In a recent study of the best and worst states for teen drivers, in the category of teen drivers with “Under the Influence” traffic violations, Colorado ranks near the bottom, at 47. The study places Colorado at number 30 overall, ranking it at 39 for safety conditions, 35 for economic environment, and 13 for driving laws. Wallet Hub, which conducted the study, writes that while getting a driver’s license was traditionally a teen rite of passage in the U.S., it has become “a death sentence for thousands of teens every year.”

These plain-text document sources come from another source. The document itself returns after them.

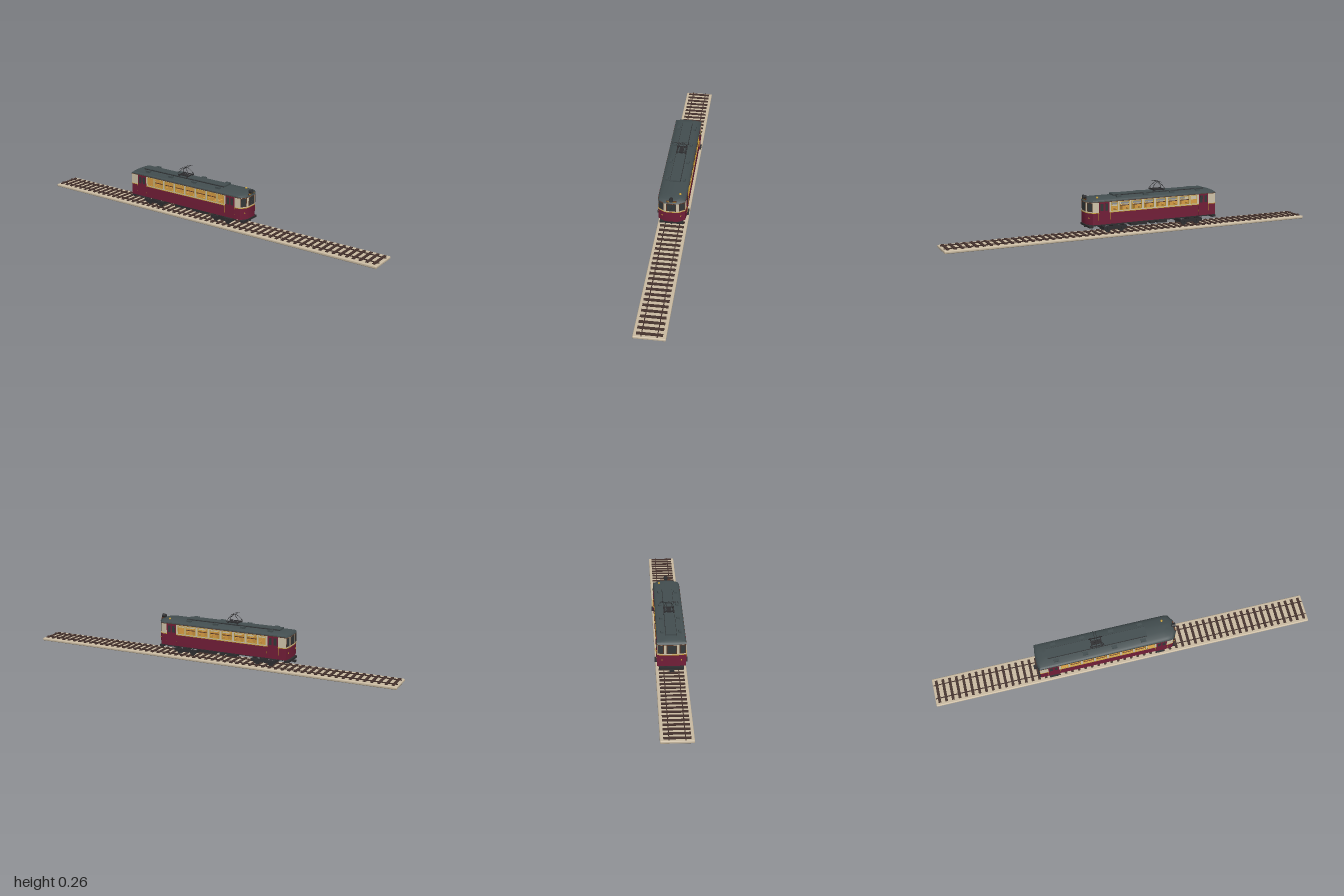
import * as THREE from 'three';
import { toCreasedNormals } from 'three/addons/utils/BufferGeometryUtils.js';
import { RoundedBoxGeometry } from 'three/addons/geometries/RoundedBoxGeometry.js';

const mat = (name, color) => Object.assign(new THREE.MeshStandardMaterial({ color }), { name });
const M = {
  red: mat('maroon paint', 0x721e38), cream: mat('cream paint', 0xd0c4aa), roof: mat('slate roof', 0x434e50),
  gold: mat('brass trim', 0xc9a035), wood: mat('warm interior', 0xd89c44), brown: mat('window frame', 0x573728),
  glass: mat('dark glass', 0x343839), dark: mat('black iron', 0x2e2e30), ballast: mat('ballast', 0xcabba2),
  sleeper: mat('sleeper timber', 0x45322d),
};
const ZC = -0.088; // middle of the tram along the track

// Body plan, counter-clockwise from above, as [x, z]
const half = [[0.032, 0.272], [0.066, 0.25], [0.069, 0.225], [0.069, -0.443], [0.03, -0.449]];
const plan = [...half, ...half.map(([x, z]) => [-x, z]).reverse()];
const offset = e => plan.map(([x, z]) => new THREE.Vector2(x * (1 + e / 0.069), -(ZC + (z - ZC) * (1 + e / 0.36))));

export function createModel() {
  const root = new THREE.Group();
  root.name = 'tramOnTrack';

  const add = (name, geo, material, x = 0, y = 0, z = 0) => {
    const m = new THREE.Mesh(geo, material);
    m.name = name;
    m.position.set(x, y, z);
    root.add(m);
    return m;
  };
  const box = (name, w, h, d, material, x, y, z) => add(name, new THREE.BoxGeometry(w, h, d), material, x, y, z);
  // Plan-shaped slab, or a ring when an inner offset is given
  const slab = (name, y0, y1, outer, inner, material) => {
    const s = new THREE.Shape(offset(outer));
    if (inner !== null) s.holes.push(new THREE.Path(offset(inner)));
    const g = new THREE.ExtrudeGeometry(s, { depth: y1 - y0, bevelEnabled: false });
    add(name, toCreasedNormals(g.rotateX(-Math.PI / 2), 0.75), material, 0, y0, 0);
  };
  // Upright plate on the plan edge a-b, from u0 to u1 along it
  const plate = (name, a, b, u0, u1, y0, y1, t, out, material) => {
    const dx = b[0] - a[0], dz = b[1] - a[1], len = Math.hypot(dx, dz), u = (u0 + u1) / 2;
    const nx = -dz / len, nz = dx / len;
    const m = box(name, len * (u1 - u0), y1 - y0, t, material,
      a[0] + dx * u + nx * (out - t / 2), (y0 + y1) / 2, a[1] + dz * u + nz * (out - t / 2));
    m.rotation.y = Math.atan2(nx, nz);
  };
  const tube = (name, pts, r, material, curved = false) => {
    const v = pts.map(p => new THREE.Vector3(...p));
    let path = new THREE.CatmullRomCurve3(v);
    if (!curved) {
      path = new THREE.CurvePath();
      for (let i = 1; i < v.length; i++) path.add(new THREE.LineCurve3(v[i - 1], v[i]));
    }
    add(name, new THREE.TubeGeometry(path, 12, r, 6), material);
  };
  const rect = (P, z0, y0, z1, y1) => new P([[z0, y0], [z1, y0], [z1, y1], [z0, y1]].map(p => new THREE.Vector2(...p)));
  // Upright sheet in the z-y plane on side s, its outer face at x
  const sideSheet = (name, shape, x, t, s, material) => {
    const g = new THREE.ExtrudeGeometry(shape, { depth: t, bevelEnabled: false }).rotateY(-Math.PI / 2);
    add(name, g, material, s > 0 ? x : -x + t, 0, 0);
  };

  // Rounded track bed, sleepers and rails
  add('trackBed', new RoundedBoxGeometry(0.15, 0.0145, 2, 4, 0.005), M.ballast, 0, 0.00725, 0);
  const count = 57;
  for (let i = 0; i < count; i++)
    box('sleeper', 0.12, 0.006, 0.0135, M.sleeper, 0, 0.016, -0.996 + (i + 0.5) * 1.992 / count);
  for (const s of [-1, 1]) box('rail', 0.004, 0.005, 1.99, M.sleeper, s * 0.036, 0.0168, 0);

  // Lower body, trim and interior
  slab('lowerBody', 0.07, 0.128, 0, -0.003, M.red);
  slab('bodyLining', 0.075, 0.129, -0.003, -0.005, M.wood);
  slab('underfloor', 0.069, 0.073, -0.001, null, M.dark);
  slab('floor', 0.073, 0.076, -0.003, null, M.wood);
  slab('beltTrim', 0.128, 0.131, 0.0012, -0.004, M.gold);
  for (let i = 0; i < 7; i++)
    for (const s of [-1, 1]) {
      const z = 0.115 - i * 0.068;
      box('seatCushion', 0.042, 0.006, 0.04, M.wood, s * 0.04, 0.1, z);
      box('seatBack', 0.042, 0.042, 0.005, M.wood, s * 0.04, 0.119, z);
    }

  // Side walls with open windows: six wide, one narrow at each end
  const zs = -0.091;
  const windows = [[0.225, 0.034], [-0.225, 0.034]];
  for (let i = 0; i < 6; i++) windows.push([(i - 2.5) * 0.068, 0.052]);
  for (const s of [-1, 1]) {
    const wall = rect(THREE.Shape, -0.443, 0.13, 0.225, 0.184);
    for (const [c, w] of windows) {
      const z0 = zs + c - w / 2, z1 = zs + c + w / 2;
      wall.holes.push(rect(THREE.Path, z0, 0.138, z1, 0.178));
      const frame = rect(THREE.Shape, z0 - 0.0022, 0.1358, z1 + 0.0022, 0.1802);
      frame.holes.push(rect(THREE.Path, z0 + 0.0005, 0.1385, z1 - 0.0005, 0.1775));
      sideSheet('windowFrame', frame, 0.0698, 0.003, s, M.gold);
      if (w > 0.04) box('windowBar', 0.002, 0.0035, w, M.brown, s * 0.0685, 0.16, zs + c);
    }
    sideSheet('upperSideWall', wall, 0.069, 0.003, s, M.cream);

    // Doors, steps and grab rails
    for (const z of [0.19, -0.373]) {
      box('door', 0.003, 0.112, 0.054, M.red, s * 0.0692, 0.127, z);
      for (const d of [-1, 1]) {
        box('doorWindow', 0.002, 0.036, 0.015, M.glass, s * 0.0702, 0.157, z + d * 0.0125);
        tube('grabRail', [[s * 0.069, 0.09, z + d * 0.031], [s * 0.073, 0.094, z + d * 0.031],
          [s * 0.073, 0.131, z + d * 0.031], [s * 0.069, 0.135, z + d * 0.031]], 0.0009, M.gold);
      }
      box('doorStep', 0.016, 0.003, 0.046, M.dark, s * 0.071, 0.068, z + (z > 0 ? -0.007 : -0.003));
    }
  }

  // End walls: cream panels; window spans along the plan edges of each end
  const n = plan.length;
  const spans = { 0: [0.16, 0.98], 8: [0.02, 0.84], 9: [0.12, 0.88], 3: [0.05, 0.82], 5: [0.18, 0.95], 4: [0.1, 0.9] };
  for (const i of [0, 1, 3, 4, 5, 7, 8, 9]) {
    const a = plan[i], b = plan[(i + 1) % n];
    plate('upperEndWall', a, b, 0, 1, 0.13, 0.184, 0.003, 0, M.cream);
    if (!spans[i]) continue;
    const [u0, u1] = spans[i], m = i === 4 || i === 9 ? 0.05 : 0.08;
    plate('endWindowFrame', a, b, u0, u1, 0.136, 0.181, 0.002, 0.0012, M.brown);
    plate('endWindow', a, b, u0 + m, u1 - m, 0.139, 0.178, 0.002, 0.0018, M.glass);
  }
  tube('windscreenWiper', [[-0.008, 0.14, 0.2745], [0.004, 0.165, 0.2745]], 0.0007, M.dark);
  for (const s of [-1, 1]) {
    const lamp = add('lowerLamp', new THREE.CylinderGeometry(0.003, 0.003, 0.006, 12), M.gold, s * 0.046, 0.103, 0.2625);
    lamp.rotation.x = Math.PI / 2;
    box('tailLamp', 0.006, 0.006, 0.004, M.gold, s * 0.046, 0.103, -0.447);
  }

  // Domed roof lofted from shrinking plan loops: height, width factor, end inset
  slab('eaves', 0.182, 0.185, 0.001, null, M.brown);
  const levels = [[0.184, 1.01, -0.002], [0.19, 0.99, 0.001], [0.195, 0.88, 0.007], [0.199, 0.7, 0.016], [0.203, 0.3, 0.04]];
  const loops = levels.map(([y, k, e]) => plan.map(([x, z]) => [x * k, y, z - Math.sign(z - ZC) * e]));
  const pos = [];
  for (let l = 0; l + 1 < loops.length; l++)
    for (let i = 0; i < n; i++) {
      const j = (i + 1) % n, [p, q] = [loops[l], loops[l + 1]];
      pos.push(...p[i], ...p[j], ...q[j], ...p[i], ...q[j], ...q[i]);
    }
  const top = loops[loops.length - 1];
  for (let i = 1; i + 1 < n; i++) pos.push(...top[0], ...top[i], ...top[i + 1]);
  const roof = new THREE.BufferGeometry();
  roof.setAttribute('position', new THREE.Float32BufferAttribute(pos, 3));
  add('roof', toCreasedNormals(roof, 0.75), M.roof);

  // Roof equipment
  box('roofWalkway', 0.05, 0.008, 0.515, M.roof, 0, 0.207, -0.135);
  for (const s of [-1, 1]) {
    box('walkwayEdge', 0.002, 0.003, 0.515, M.dark, s * 0.026, 0.206, -0.135);
    for (const z of [0.1, -0.05, -0.2, -0.35]) box('roofVent', 0.015, 0.012, 0.026, M.roof, s * 0.043, 0.202, z);
  }
  add('bell', new THREE.SphereGeometry(0.006, 12, 8), M.gold, 0.038, 0.202, 0.215);
  box('routeBoard', 0.05, 0.007, 0.006, M.brown, 0, 0.195, 0.27);
  box('routeBoardFace', 0.046, 0.003, 0.002, M.gold, 0, 0.195, 0.273);
  const head = add('headlamp', new THREE.CylinderGeometry(0.011, 0.009, 0.018, 20), M.dark, 0, 0.205, 0.268);
  head.rotation.x = Math.PI / 2;
  const lens = add('headlampLens', new THREE.CylinderGeometry(0.0085, 0.0085, 0.002, 20), M.glass, 0, 0.205, 0.277);
  lens.rotation.x = Math.PI / 2;

  // Current collector
  const zp = -0.135;
  box('collectorDrive', 0.022, 0.006, 0.05, M.dark, 0, 0.214, zp);
  for (const s of [-1, 1]) {
    box('collectorBeam', 0.054, 0.004, 0.005, M.dark, 0, 0.218, zp + s * 0.025);
    box('collectorRail', 0.004, 0.004, 0.07, M.dark, s * 0.022, 0.217, zp);
    for (const d of [-1, 1]) {
      box('insulator', 0.007, 0.007, 0.007, M.dark, s * 0.022, 0.213, zp + d * 0.025);
      tube('collectorArm', [[s * 0.022, 0.219, zp + d * 0.036], [s * 0.015, 0.236, zp + d * 0.025],
        [s * 0.01, 0.25, zp + d * 0.009], [0, 0.256, zp + d * 0.005]], 0.0013, M.dark, true);
    }
    tube('contactBow', [[-0.047, 0.252, zp + s * 0.006], [-0.038, 0.257, zp + s * 0.006],
      [0.038, 0.257, zp + s * 0.006], [0.047, 0.252, zp + s * 0.006]], 0.0009, M.dark);
  }

  // Underframe, equipment boxes, bumpers and couplers
  box('underframe', 0.09, 0.01, 0.66, M.dark, 0, 0.064, ZC);
  for (const [z, d] of [[-0.01, 0.09], [-0.088, 0.024], [-0.143, 0.055]]) box('equipmentBox', 0.1, 0.013, d, M.dark, 0, 0.054, z);
  for (const [z, s] of [[0.255, 1], [-0.442, -1]]) {
    box('bumper', 0.118, 0.011, 0.022, M.dark, 0, 0.059, z);
    box('couplerBar', 0.008, 0.006, 0.04, M.dark, 0, 0.053, z - s * 0.006);
  }
  box('couplerHead', 0.022, 0.009, 0.014, M.dark, 0, 0.053, -0.463);

  // Bogies
  for (const z of [0.12, -0.313]) {
    box('bogieBolster', 0.1, 0.014, 0.03, M.dark, 0, 0.052, z);
    for (const s of [-1, 1]) {
      box('bogieSideFrame', 0.008, 0.015, 0.126, M.dark, s * 0.046, 0.045, z);
      box('bogieCrossBeam', 0.1, 0.015, 0.006, M.dark, 0, 0.045, z + s * 0.06);
      const axle = add('axle', new THREE.CylinderGeometry(0.003, 0.003, 0.09, 8), M.dark, 0, 0.037, z + s * 0.037);
      axle.rotation.z = Math.PI / 2;
      for (const d of [-1, 1]) {
        const wheel = add('wheel', new THREE.CylinderGeometry(0.0165, 0.0165, 0.005, 20), M.dark, d * 0.036, 0.037, z + s * 0.037);
        wheel.rotation.z = Math.PI / 2;
        box('axleBox', 0.006, 0.012, 0.014, M.dark, d * 0.052, 0.042, z + s * 0.037);
      }
    }
  }
  return root;
}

The Washington, D.C.-based Wallet Hub, which describes itself as “the web’s best personal finance resource,” based its findings about state rankings on 16 key metrics, such as the average cost of car repairs, the number of teen drivers per state, the strictness of impaired-driving laws, and the number of teen driving fatalities, as John S. Kiernan writes for the site. The organization’s aim was to give parents and other concerned adults the facts, in order to help them do what is necessary to improve teen driving safety across the country.
The study ranks New York state as the best state for teen drivers, as its driving laws are ranked number 1. Its safety conditions are ranked number 2, and its economic environment is ranked 7. The worst state for teen drivers according to the study is South Dakota, with a 48 ranking for safety conditions, a 50 ranking for driving laws, and a 1 ranking for economic environment.
Hawaii, which is ranked number 2 overall, has a number 1 ranking for safety conditions. It is not clear from Wallet Hub‘s rankings chart exactly how the system works, as the number rankings are not exclusive: more than one state can have the same rank. For example, New Jersey and North Carolina are both ranked number 6 for driving laws, and yet South Dakota is still ranked number 50 in that category.
In an article about the study for wtkr.com, Charyssa Parent notes that motor vehicle accidents are the leading cause of death for U.S. teens. Mississippi, Nebraska, Oklahoma, and Wyoming are the worst states for teen drivers, Parent adds. Teens between 16 and 19 have the highest crash rate of any age group, Wallet Hub writes, and although they comprise only 14% of the U.S. population, teens account for about 30% of the total costs of motor vehicle accidents. During the summer, an average of 260 teens are killed in car accidents every month, the study reports.
Wallet Hub features a section called “Ask the experts,” with answers from:
- Garry Lapidus, Director, Injury Prevention Center, Connecticut Children’s Medical Center and Associate Professor of Pediatrics & Public Health, University of Connecticut School of Medicine;
- Ruth Shults: Senior Epidemiologist, Division of Unintentional Injury Prevention, Centers for Disease Control and Prevention;
- Laurence Steinberg: Professor of Psychology at Temple University and author of the forthcoming book Age of Opportunity: Lessons From the New Science of Adolescence;
- Gregory Fabiano: Associate Professor of Counseling, School, and Educational Psychology, University at Buffalo, Graduate School of Education;
- Donald L. Fisher: Professor and Head, Department of Mechanical and Industrial Engineering, University of Massachusetts.
In answer to the question “What should legislators do in order to enhance safety among teen drivers?” Steinberg says:
Probably the best thing legislatures could do would be to raise the driving age to 18, but I don’t think that this will happen anytime soon. Short of that, graduated driver licensing laws, which place restrictions on when teenagers can drive and how many passengers they are allowed to have in the car, have proven to be very effective in reducing auto fatalities.